  • The journal editor, an editorial board member or a learned society may wish to organise a meeting, sponsorship may be sought and the proceedings published as a supplement.
  • The journal editor, editorial board member or learned society may wish to commission a supplement on a particular theme or topic. Again, sponsorship may be sought.
  • The BMJ itself may have proposals for supplements where sponsorship may be necessary.
  • A sponsoring organisation, often a pharmaceutical company or a charitable foundation, that wishes to arrange a meeting, the proceedings of which will be published as a supplement.

In all cases, it is vital that the journal's integrity, independence and academic reputation is not compromised in any way.

When contacting us regarding a potential supplement, please include as much of the information below as possible.

  • Journal in which you would like the supplement published
  • Title of supplement and/or meeting on which it is based
  • Date of meeting on which it is based
  • Proposed table of contents with provisional article titles and proposed authors
  • An indication of whether authors have agreed to participate
  • Sponsor information including any relevant deadlines
  • An indication of the expected length of each paper Guest Editor proposals if appropriate

For further information on criteria that must be fulfilled, download the supplement guidelines (PDF).

Plagiarism detection

BMJ is a member of CrossCheck by CrossRef and iThenticate. iThenticate is a plagiarism screening service that verifies the originality of content submitted before publication. iThenticate checks submissions against millions of published research papers, and billions of web content. Authors, researchers and freelancers can also use iThenticate to screen their work before submission by visiting

Free sample

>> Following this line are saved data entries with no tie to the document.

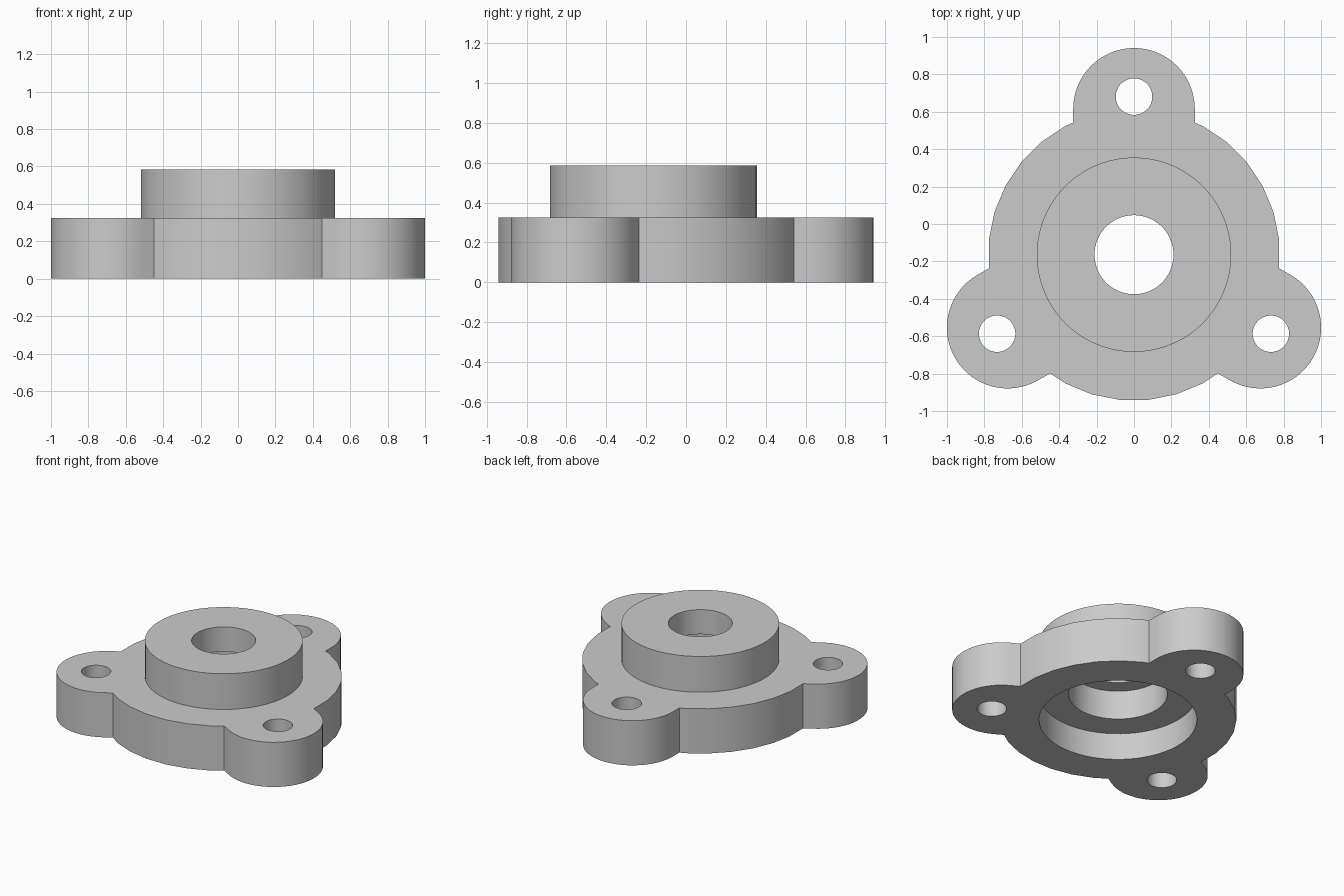
import bpy
import bmesh
from math import cos, sin, pi, radians
from mathutils import Matrix, Vector

if "Cube" in bpy.data.objects:
    bpy.data.objects.remove(bpy.data.objects["Cube"], do_unlink=True)

U = 0.0325                           # design unit
AXIS = Vector((0, -5.05 * U, 0))     # hub axis
LOBE_ANGLES = [radians(a) for a in (0, 120, 240)]

grey = bpy.data.materials.new("plain grey")
grey.use_nodes = True
grey.diffuse_color = (0.6, 0.6, 0.6, 1)
grey.node_tree.nodes["Principled BSDF"].inputs["Base Color"].default_value = (0.6, 0.6, 0.6, 1)


def prism(name, outline, low, high, turn=0):
    """Extrude an outline given in design units, turned about the hub axis."""
    bm = bmesh.new()
    face = bm.faces.new([bm.verts.new((x * U, y * U, low * U)) for x, y in outline])
    top = bmesh.ops.extrude_face_region(bm, geom=[face])["geom"]
    bmesh.ops.translate(bm, vec=(0, 0, (high - low) * U),
                        verts=[v for v in top if isinstance(v, bmesh.types.BMVert)])
    bmesh.ops.recalc_face_normals(bm, faces=bm.faces)
    bm.transform(Matrix.Translation(AXIS) @ Matrix.Rotation(turn, 4, "Z"))
    mesh = bpy.data.meshes.new(name)
    bm.to_mesh(mesh)
    bm.free()
    mesh.materials.append(grey)
    obj = bpy.data.objects.new(name, mesh)
    bpy.context.collection.objects.link(obj)
    return obj


def circle(radius, sides, y=0):
    return [(radius * cos(2 * pi * (i + 0.5) / sides),
             y + radius * sin(2 * pi * (i + 0.5) / sides)) for i in range(sides)]


def combine(target, tool, operation):
    mod = target.modifiers.new(operation, "BOOLEAN")
    mod.operation, mod.solver, mod.object = operation, "EXACT", tool
    bpy.context.view_layer.objects.active = target
    bpy.ops.object.modifier_apply(modifier=mod.name)
    bpy.data.objects.remove(tool, do_unlink=True)


# Round flange with three straight-sided lobes
flange = prism("mounting_flange", circle(24, 32), 0, 10)
lobe = [(10 * cos(pi * i / 32), 24 + 10 * sin(pi * i / 32)) for i in range(33)]
lobe += [(-10, 17), (10, 17)]
for angle in LOBE_ANGLES:
    combine(flange, prism("lobe", lobe, 0, 10, angle), "UNION")

# Raised boss
combine(flange, prism("boss", circle(16, 64), 8, 18), "UNION")

# Stepped bore: wide recess, middle step, shaft hole
for radius, low, high in ((16, -1, 6), (10, 5, 12.5), (6.5, 11, 20)):
    combine(flange, prism("bore", circle(radius, 64), low, high), "DIFFERENCE")

# Bolt holes
for angle in LOBE_ANGLES:
    combine(flange, prism("bolt_hole", circle(3, 40, 26), -1, 12, angle), "DIFFERENCE")

# Smooth round walls with sharp rims
bpy.ops.object.select_all(action="DESELECT")
flange.select_set(True)
bpy.context.view_layer.objects.active = flange
bpy.ops.object.shade_smooth_by_angle(angle=radians(25))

This recent issue is free to all users to allow everyone the opportunity to see the full scope and typical content of JFPRHC.
View free sample issue >>

Don't forget to sign up for content alerts so you keep up to date with all the articles as they are published.